I cannot say enough . . . about lmy four years at Alma College. The skills I learned helped make the transition to law school go smoothy. I felt like I had a huge advantage over most of my law school classmates. -Patrick G. Byrne '85; Kentucky '88
Alma's Public Affairs Program strongly complements other academic work done by pre-law students. The program includes seminars and workshops on public affairs issues, notable speakers from the public sector, and a related internship. Many pre-law students gain much from the College's Model U.N. program by honing their research, communication, persuasion and negotiating skills and by enhancing their self-confidence.
Law School Representatives.
Every Fall and Winter term the College hosts visits by representatives (usually administrators, but sometimes faculty and alumni) from different law schools. Most of these representatives are from law schools in the midwest, but some come from as far away as Kentucky and North Carolina. They can answer your questions about admissions standards, financial aid, lodging, study abroad, areas of legal specialization, summer employment while you're in law school, and career opportunities after you complete your J.D. The Pre-Law Coordinator or the Career Development Center notifies pre-law students well in advance of the scheduled visits by law school representatives.
Visiting Speakers and Panelists.
Every year the Alumni Office, Career Development Center, PLAG, the Barrister Society, and other groups bring members of the legal community to campus as solo speakers or panelists. In recent years, such speakers and panelists have included private practice attorneys, judges, prosecuting attorneys, law school professors, and private sector and public interest professionals who use their legal training without literally practicing the law. Pre-law students should make every effort to hear these visiting speakers in public forums and to ask questions of them there and when they give presentations to classes.
Law School Forums and Law School "Days."

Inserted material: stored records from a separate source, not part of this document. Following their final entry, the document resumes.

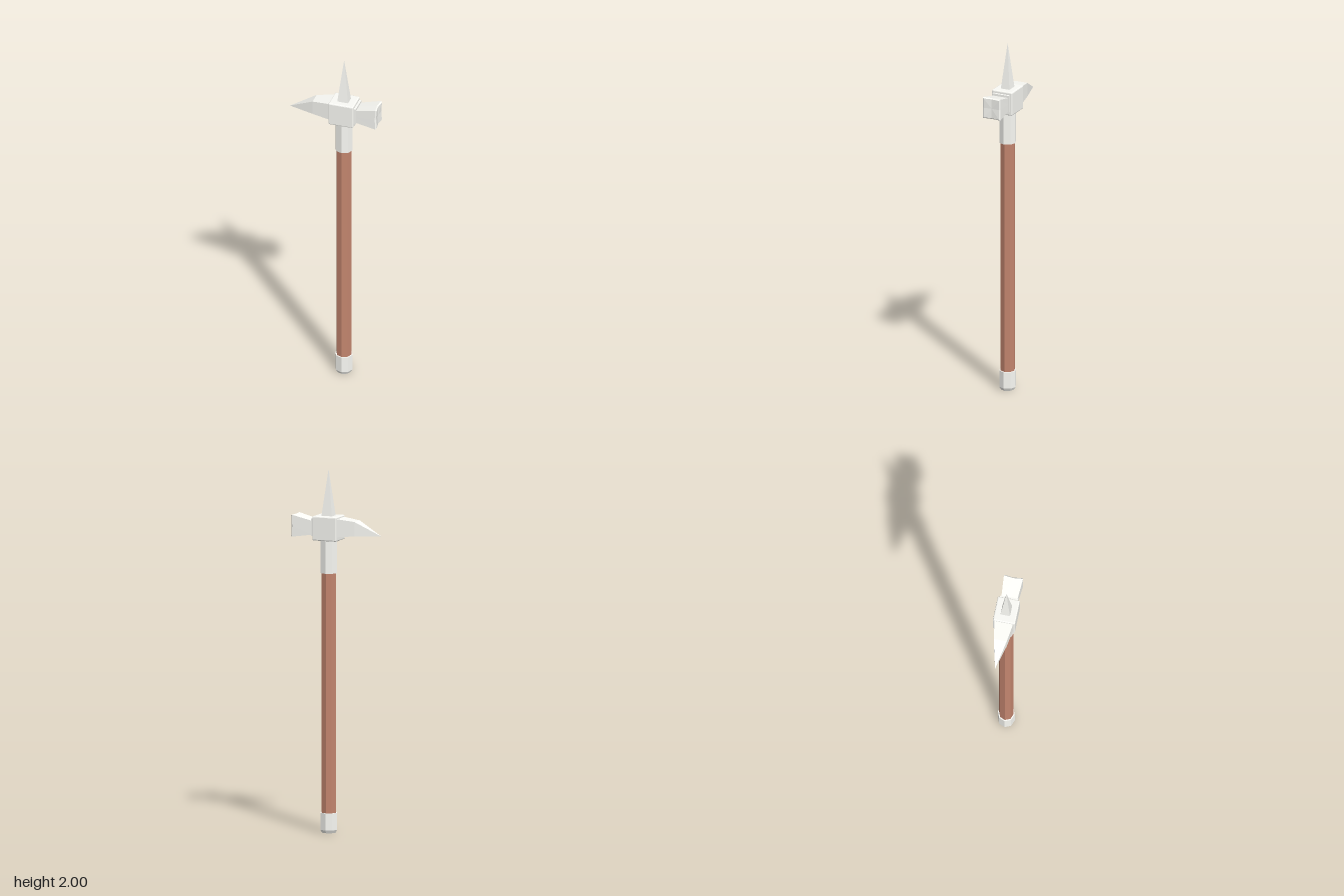
import * as THREE from 'three';
import { RoundedBoxGeometry } from 'three/addons/geometries/RoundedBoxGeometry.js';

const AXIS_X = 0.053; // centre line of the shaft
const steel = new THREE.MeshStandardMaterial({ color: 0xfbfbf6, flatShading: true });
const wood = new THREE.MeshStandardMaterial({ color: 0xc4866f, flatShading: true });

// Rectangular cross-section of 8 points; edge midpoints shift in x by dip (half as much at the sides)
function ring(x, yLow, yHigh, halfZ, dip = 0) {
  const cy = (yLow + yHigh) / 2, hy = (yHigh - yLow) / 2;
  const dirs = [[1, 0], [1, 1], [0, 1], [-1, 1], [-1, 0], [-1, -1], [0, -1], [1, -1]];
  return dirs.map(([u, v]) => {
    const shift = u && v ? 0 : u ? dip : dip / 2;
    return new THREE.Vector3(x - shift, cy + u * hy, v * halfZ);
  });
}

// Skin over rings running towards +x, closed at both ends
function loft(rings, endDip = 0) {
  const pos = [];
  const tri = (...pts) => pts.forEach((p) => pos.push(p.x, p.y, p.z));
  const centre = (r) => r.reduce((s, p) => s.add(p), new THREE.Vector3()).divideScalar(r.length);
  const first = rings[0], last = rings[rings.length - 1];
  const c0 = centre(first), c1 = centre(last);
  c1.x = last[1].x - endDip;
  for (let j = 0; j < 8; j++) {
    const k = (j + 1) % 8;
    for (let i = 0; i < rings.length - 1; i++) {
      const a = rings[i], b = rings[i + 1];
      tri(a[j], a[k], b[k]);
      tri(a[j], b[k], b[j]);
    }
    tri(c0, first[k], first[j]);
    tri(c1, last[j], last[k]);
  }
  const g = new THREE.BufferGeometry();
  g.setAttribute('position', new THREE.Float32BufferAttribute(pos, 3));
  g.computeVertexNormals();
  return g;
}

export function createModel() {
  const group = new THREE.Group();
  const add = (name, geometry, material = steel) => {
    const mesh = new THREE.Mesh(geometry, material);
    mesh.name = name;
    group.add(mesh);
    return mesh;
  };
  // Upright eight-sided section, slightly narrower in z
  const octagon = (name, y0, y1, r0, r1, material) => {
    const g = new THREE.CylinderGeometry(r1, r0, y1 - y0, 8);
    g.scale(1, 1, 0.95);
    g.translate(AXIS_X, (y0 + y1) / 2, 0);
    return add(name, g, material);
  };

  // Shaft and its metal fittings
  octagon('handle', 0.1, 1.45, 0.042, 0.042, wood);
  octagon('pommelChamfer', 0, 0.016, 0.04, 0.049);
  octagon('pommel', 0.016, 0.11, 0.049, 0.049);
  octagon('collar', 1.428, 1.62, 0.049, 0.049);

  // Head block with chamfered edges
  add('headBlock', new RoundedBoxGeometry(0.142, 0.134, 0.123, 1, 0.006))
    .position.set(AXIS_X + 0.001, 1.676, 0);

  // Four-sided top spike
  const spike = new THREE.ConeGeometry(Math.SQRT1_2, 1, 4);
  spike.rotateY(Math.PI / 4);
  spike.scale(0.062, 0.26, 0.053);
  spike.translate(AXIS_X + 0.001, 1.87, 0);
  add('topSpike', spike);

  // Drooping beak
  add('beak', loft([
    ring(-0.255, 1.646, 1.647, 0.0005),
    ring(-0.115, 1.642, 1.721, 0.036),
    ring(-0.01, 1.633, 1.734, 0.052),
  ]));

  // Neck plate and flared hammer with a hollowed face
  add('hammerNeck', loft([
    ring(0.12, 1.632, 1.728, 0.05),
    ring(0.137, 1.632, 1.728, 0.05),
  ]));
  add('hammer', loft([
    ring(0.13, 1.639, 1.714, 0.044),
    ring(0.249, 1.622, 1.743, 0.053, 0.006),
    ring(0.255, 1.628, 1.737, 0.047, 0.006),
  ], 0.006));

  return group;
}
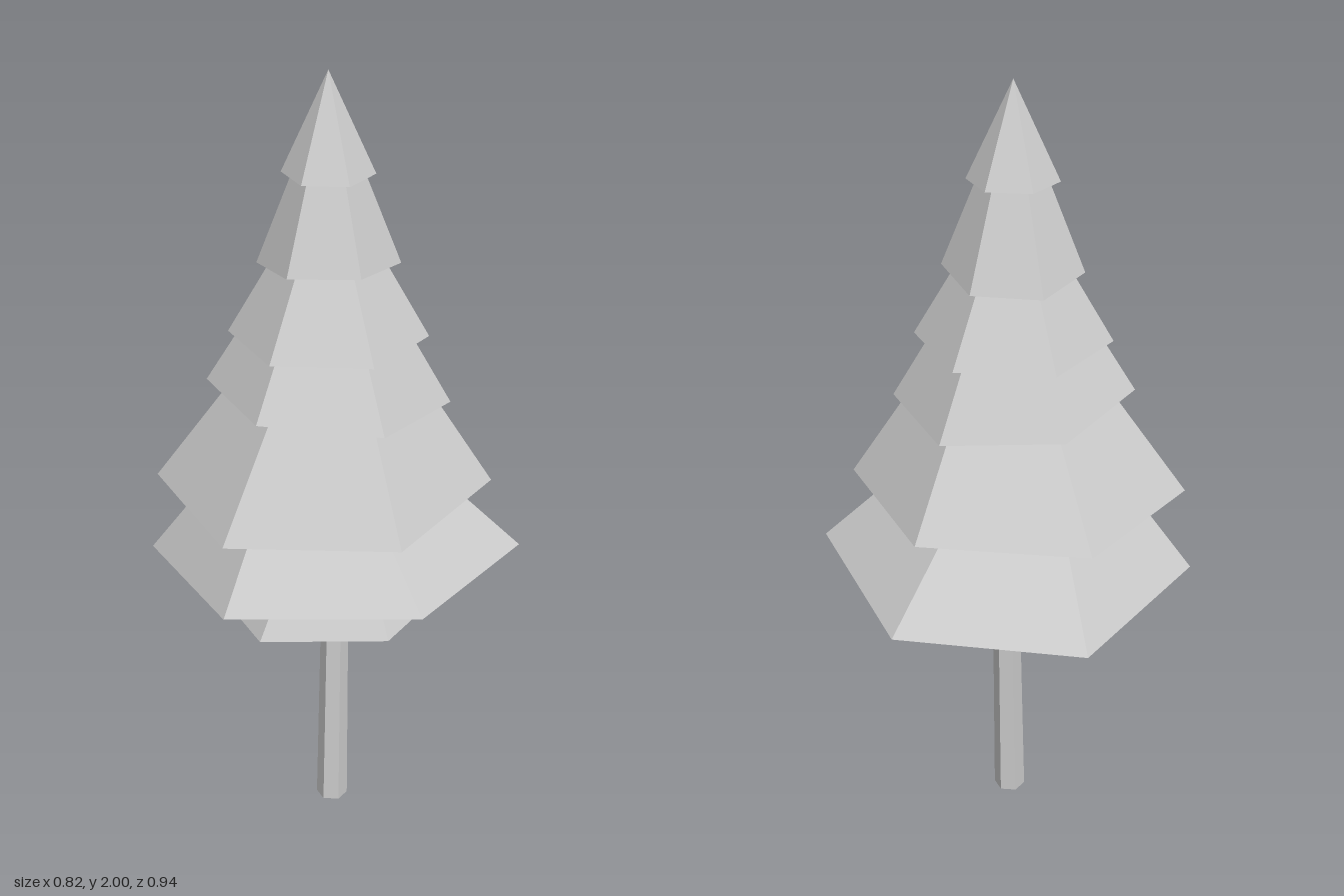
import * as THREE from 'three';

const SIDES = 6;
const RECESS = 0.045; // how far each underside rises to its centre

// Tiers from bottom to top: rim height, rim radius, rim centre x/z,
// tilt of the rim along x/z, then top height, radius and centre x/z.
const TIERS = [
  { y: 0.65, r: 0.317, cx: -0.01, cz: -0.002, tx: 0.027, tz: -0.056, topY: 0.81, topR: 0.205, topX: 0, topZ: 0 },
  { y: 0.765, r: 0.471, cx: 0, cz: 0, tx: 0.067, tz: 0.03, topY: 1.01, topR: 0.25, topX: -0.018, topZ: 0.025 },
  { y: 0.967, r: 0.42, cx: -0.017, cz: 0.025, tx: 0, tz: -0.03, topY: 1.25, topR: 0.225, topX: 0, topZ: 0.027 },
  { y: 1.21, r: 0.299, cx: 0, cz: 0.027, tx: -0.045, tz: 0.066, topY: 1.41, topR: 0.18, topX: 0, topZ: 0.027 },
  { y: 1.36, r: 0.243, cx: 0, cz: 0.027, tx: 0, tz: 0, topY: 1.59, topR: 0.11, topX: 0, topZ: 0.025 },
  { y: 1.54, r: 0.172, cx: 0, cz: 0.025, tx: 0.06, tz: 0.06, topY: 1.81, topR: 0.066, topX: 0, topZ: 0.025 },
  { y: 1.76, r: 0.111, cx: 0, cz: 0.025, tx: -0.02, tz: -0.03, topY: 2, topR: 0, topX: 0, topZ: 0.025 },
];

// Six-sided skirt with a slightly hollow underside, tilted and leaning
function tierGeometry(t) {
  const profile = [
    new THREE.Vector2(0, t.y + RECESS),
    new THREE.Vector2(t.r, t.y),
    new THREE.Vector2(t.topR, t.topY),
  ];
  if (t.topR > 0) profile.push(new THREE.Vector2(0, t.topY));
  const geo = new THREE.LatheGeometry(profile, SIDES);
  const p = geo.attributes.position;
  for (let i = 0; i < p.count; i++) {
    const x = p.getX(i), y = p.getY(i), z = p.getZ(i);
    const k = (y - t.y) / (t.topY - t.y);
    p.setXYZ(
      i,
      x + THREE.MathUtils.lerp(t.cx, t.topX, k),
      y + x * t.tx + z * t.tz,
      z + THREE.MathUtils.lerp(t.cz, t.topZ, k),
    );
  }
  geo.computeVertexNormals();
  return geo;
}

export function createModel() {
  const tree = new THREE.Group();
  tree.name = 'pineTree';
  const material = new THREE.MeshStandardMaterial({ color: 0xcccccc, flatShading: true });

  // Thin trunk, leaning back a little towards the top
  const height = 0.74;
  const trunkGeo = new THREE.CylinderGeometry(0.034, 0.041, height, SIDES);
  trunkGeo.translate(0, height / 2, 0);
  const p = trunkGeo.attributes.position;
  for (let i = 0; i < p.count; i++) {
    p.setZ(i, p.getZ(i) + 0.013 - 0.018 * (p.getY(i) / height));
  }
  const trunk = new THREE.Mesh(trunkGeo, material);
  trunk.name = 'trunk';
  tree.add(trunk);

  // Stacked foliage
  const foliage = new THREE.Group();
  foliage.name = 'foliage';
  TIERS.forEach((t, i) => {
    const mesh = new THREE.Mesh(tierGeometry(t), material);
    mesh.name = `foliageTier${i + 1}`;
    foliage.add(mesh);
  });
  tree.add(foliage);
  return tree;
}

Every year, usually in September, the Law School Admission Council (LSAC) sponsors a two-day session in Chicago, Illinois. Pre-law students have the chance to meet with representatives of most LSAC-member schools in the U.S. and Canada and to obtain View Books and application materials. Each Fall the University of Michigan Law School sponsors a Law Day where pre-law students have a similar opportunity, though the number of law schools represented at Ann Arbor is fewer than those represented at the Chicago LSAC forum. Moroever, nearby law schools, such as Cooley, Detroit-Mercy and Michigan State University's Detroit College of Law, regularly host Law Day sessions intended to highlight the positive features of those law schools and to provide generic information about life as a law school student. If you are on the Pre-Law Coordinator's mailing list, you will notified in a timely fashion about these events.
Michigan Supreme Court.
In recent years, the Career Development Center and PLAG have collaborated to put Alma pre-law students together with an alum who is in private practice in Lansing. This attorney spends part of a day talking to students about legal careers; the rest of the day the students attend a session of the Michigan Supreme Court. Since space is limited, pre-law students are notified well in advance to make a reservation to be part of this group.